The pure, straightforward taste of unflavored moonshine makes it incredibly versatile when it comes to cocktails, especially as a substitute for other alcohols. “It is comparable to vodka so the next time you’re going to do a vodka cranberry or vodka soda, try moonshine instead,” Elder suggests. Another of his favorites is to update the Bloody Mary by using 2 ounces of moonshine over 12 ounces of ice and Bloody Mary mix before straining it and topping it with more moonshine-soaked vegetables. To easily make your own, Elder says, drain and save the liquid from a pickle jar, keeping the pickles in the jar, then fill the jar up halfway with moonshine before topping up with the pickle juice. For a kick, add a few dashes of hot sauce before closing, shaking, and letting sit in the refrigerator for a few hours to marinate.

While moonshine’s reputation may not have made it a natural substitution for stirred, spirit-forward cocktails previously, it would be a shame to not think of it as such now. “I tell people that moonshine makes the best ‘backyard cocktail,’” Elder says. “You can dress them up, you can dress them down, you can go as simple as you want.” This includes drinks like the Martini or Negroni, he adds, though the key is opting for a moonshine that has lost much of its corn flavor through multiple distillations.

Ole Smoky Moonshine is a moonshine bartenders recommend.
Credit: Ole Smoky Moonshine

Historically, one of the most enticing aspects of crafting moonshine was its relative simplicity and speed to make, which remains largely true to this day. Since the liquor isn’t aged, batches can be turned around in a matter of days without the need for barrels and storage facilities (hence less chance of gaining the attention of the police and tax collectors). But just because it’s quick doesn’t mean it’s easy. Without the ability to rely on time and barrels, achieving the right flavor profile is an art.
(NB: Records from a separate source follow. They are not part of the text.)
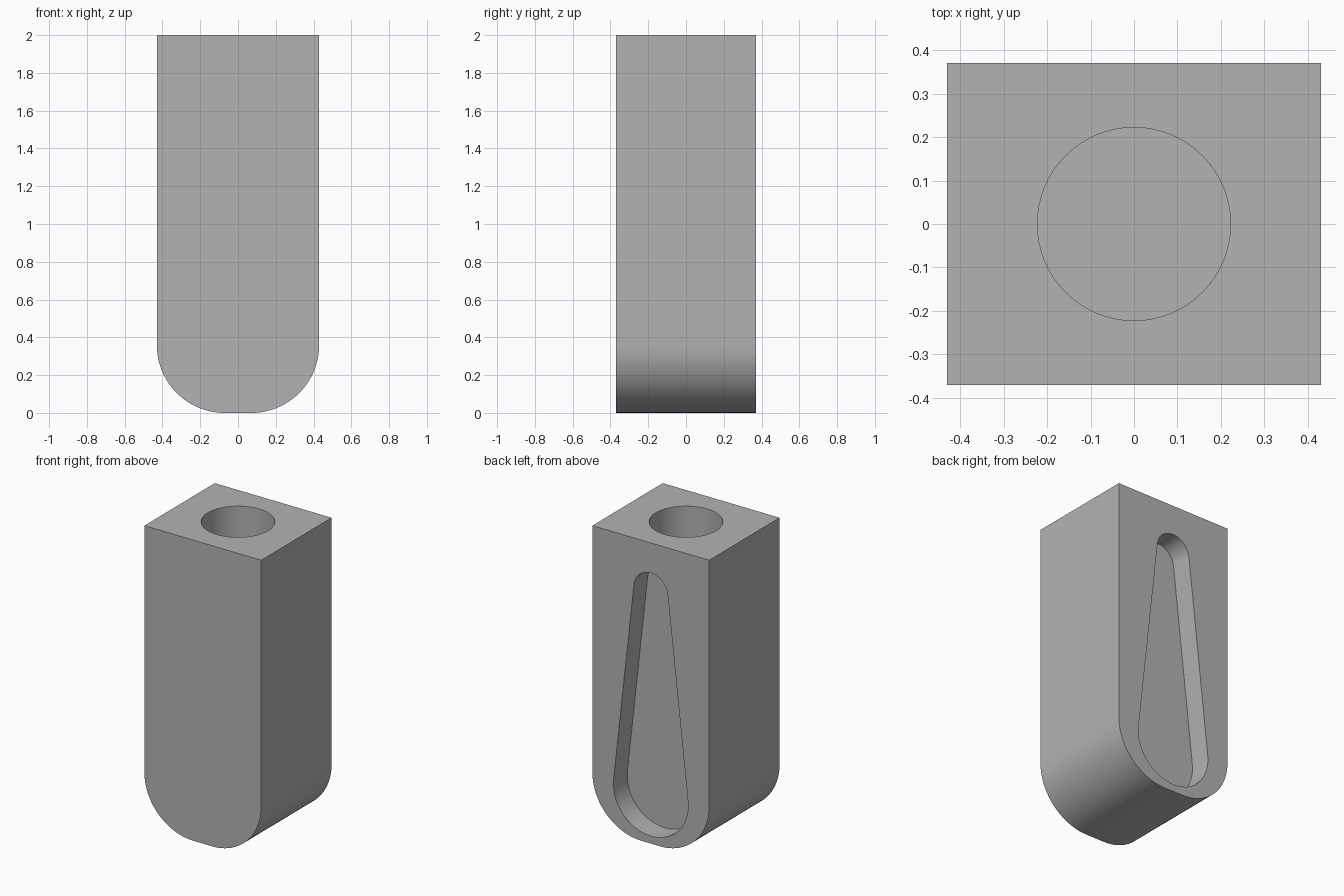
import bpy, bmesh
from math import sin, cos, pi, asin, radians

if "Cube" in bpy.data.objects:
    bpy.data.objects.remove(bpy.data.objects["Cube"])

HALF_W, HALF_D, HEIGHT = 0.43, 0.37, 2.0
CORNER_R = 0.36
POCKET_DEPTH = 0.145
HOLE_R, HOLE_DEPTH = 0.222, 1.0

grey = bpy.data.materials.new("plain grey")
grey.use_nodes = True
grey.diffuse_color = (0.45, 0.45, 0.45, 1)
grey.node_tree.nodes["Principled BSDF"].inputs["Base Color"].default_value = (0.45, 0.45, 0.45, 1)


def arc(cx, cz, r, start, end, steps):
    return [(cx + r * cos(start + (end - start) * i / steps),
             cz + r * sin(start + (end - start) * i / steps)) for i in range(steps + 1)]


def extrude_profile(name, profile, y0, y1):
    """Extrude an x-z outline along y."""
    bm = bmesh.new()
    face = bm.faces.new([bm.verts.new((x, y0, z)) for x, z in profile])
    geom = bmesh.ops.extrude_face_region(bm, geom=[face])["geom"]
    verts = [g for g in geom if isinstance(g, bmesh.types.BMVert)]
    bmesh.ops.translate(bm, verts=verts, vec=(0, y1 - y0, 0))
    bmesh.ops.recalc_face_normals(bm, faces=bm.faces)
    mesh = bpy.data.meshes.new(name)
    bm.to_mesh(mesh)
    bm.free()
    mesh.materials.append(grey)
    obj = bpy.data.objects.new(name, mesh)
    bpy.context.collection.objects.link(obj)
    return obj


def cut(target, cutter):
    mod = target.modifiers.new("cut", "BOOLEAN")
    mod.operation, mod.solver, mod.object = "DIFFERENCE", "EXACT", cutter
    bpy.ops.object.select_all(action="DESELECT")
    bpy.context.view_layer.objects.active = target
    target.select_set(True)
    bpy.ops.object.modifier_apply(modifier=mod.name)
    bpy.data.objects.remove(cutter)


# Block with two rounded lower corners
inner = HALF_W - CORNER_R
outline = [(HALF_W, HEIGHT), (-HALF_W, HEIGHT)]
outline += arc(-inner, CORNER_R, CORNER_R, pi, 1.5 * pi, 24)
outline += arc(inner, CORNER_R, CORNER_R, 1.5 * pi, 2 * pi, 24)
block = extrude_profile("block", outline, -HALF_D, HALF_D)

# Tapered pocket in the back: two circles joined by tangent lines
low_z, low_r, high_z, high_r = 0.325, 0.275, 1.675, 0.125
tilt = asin((low_r - high_r) / (high_z - low_z))
pocket = arc(0, high_z, high_r, tilt, pi - tilt, 32)
pocket += arc(0, low_z, low_r, pi - tilt, 2 * pi + tilt, 40)
cut(block, extrude_profile("pocket_cutter", pocket, HALF_D - POCKET_DEPTH, HALF_D + 0.1))

# Round blind hole in the top
bpy.ops.mesh.primitive_cylinder_add(vertices=64, radius=HOLE_R, depth=HOLE_DEPTH + 0.1,
                                    location=(0, 0, HEIGHT + 0.05 - HOLE_DEPTH / 2))
hole = bpy.context.object
hole.name = "hole_cutter"
hole.data.materials.append(grey)
cut(block, hole)

bpy.ops.object.shade_smooth_by_angle(angle=radians(30))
Ole Smoky, for instance, can distill its base alcohol more than six times to reach the right level of purity before combining it with other flavors.

Amping Up the Flavor With Infusions and Mixers

Another distinct characteristic of moonshine is that it’s just as iconic as a pure liquor as it is infused with flavor. “Traditionally,” explains Elder, “if you were making moonshine at home, you would throw peaches, orange peels, strawberries — whatever you had available to you — and let it sit to infuse the liquid for months.”

For distillers now crafting legal hooch, the sky’s the limit for creating unique flavors. Classic, fruit-infused versions are also Elder’s go-to when it comes to cocktail creation. “I love making blackberry lemonade,” he says, recommending 2 ounces each of blackberry moonshine and lemonade, topped with lemon-lime soda in a highball glass. Elder also suggests using blackberry moonshine for a twist on a mule. “Ginger ale goes incredibly well with moonshine, so I try to combine them whenever I can,” he says.

Above all, moonshine’s appeal lies in its simplicity. It’s easy to combine with a few other ingredients and enjoy. It also provides a great base for classic cocktails. But as much as moonshine has skated over onto the legal side of the law, its roots remain the same. “Open up the jar and pass it around the fire,” says Elder.

That’s how you drink moonshine.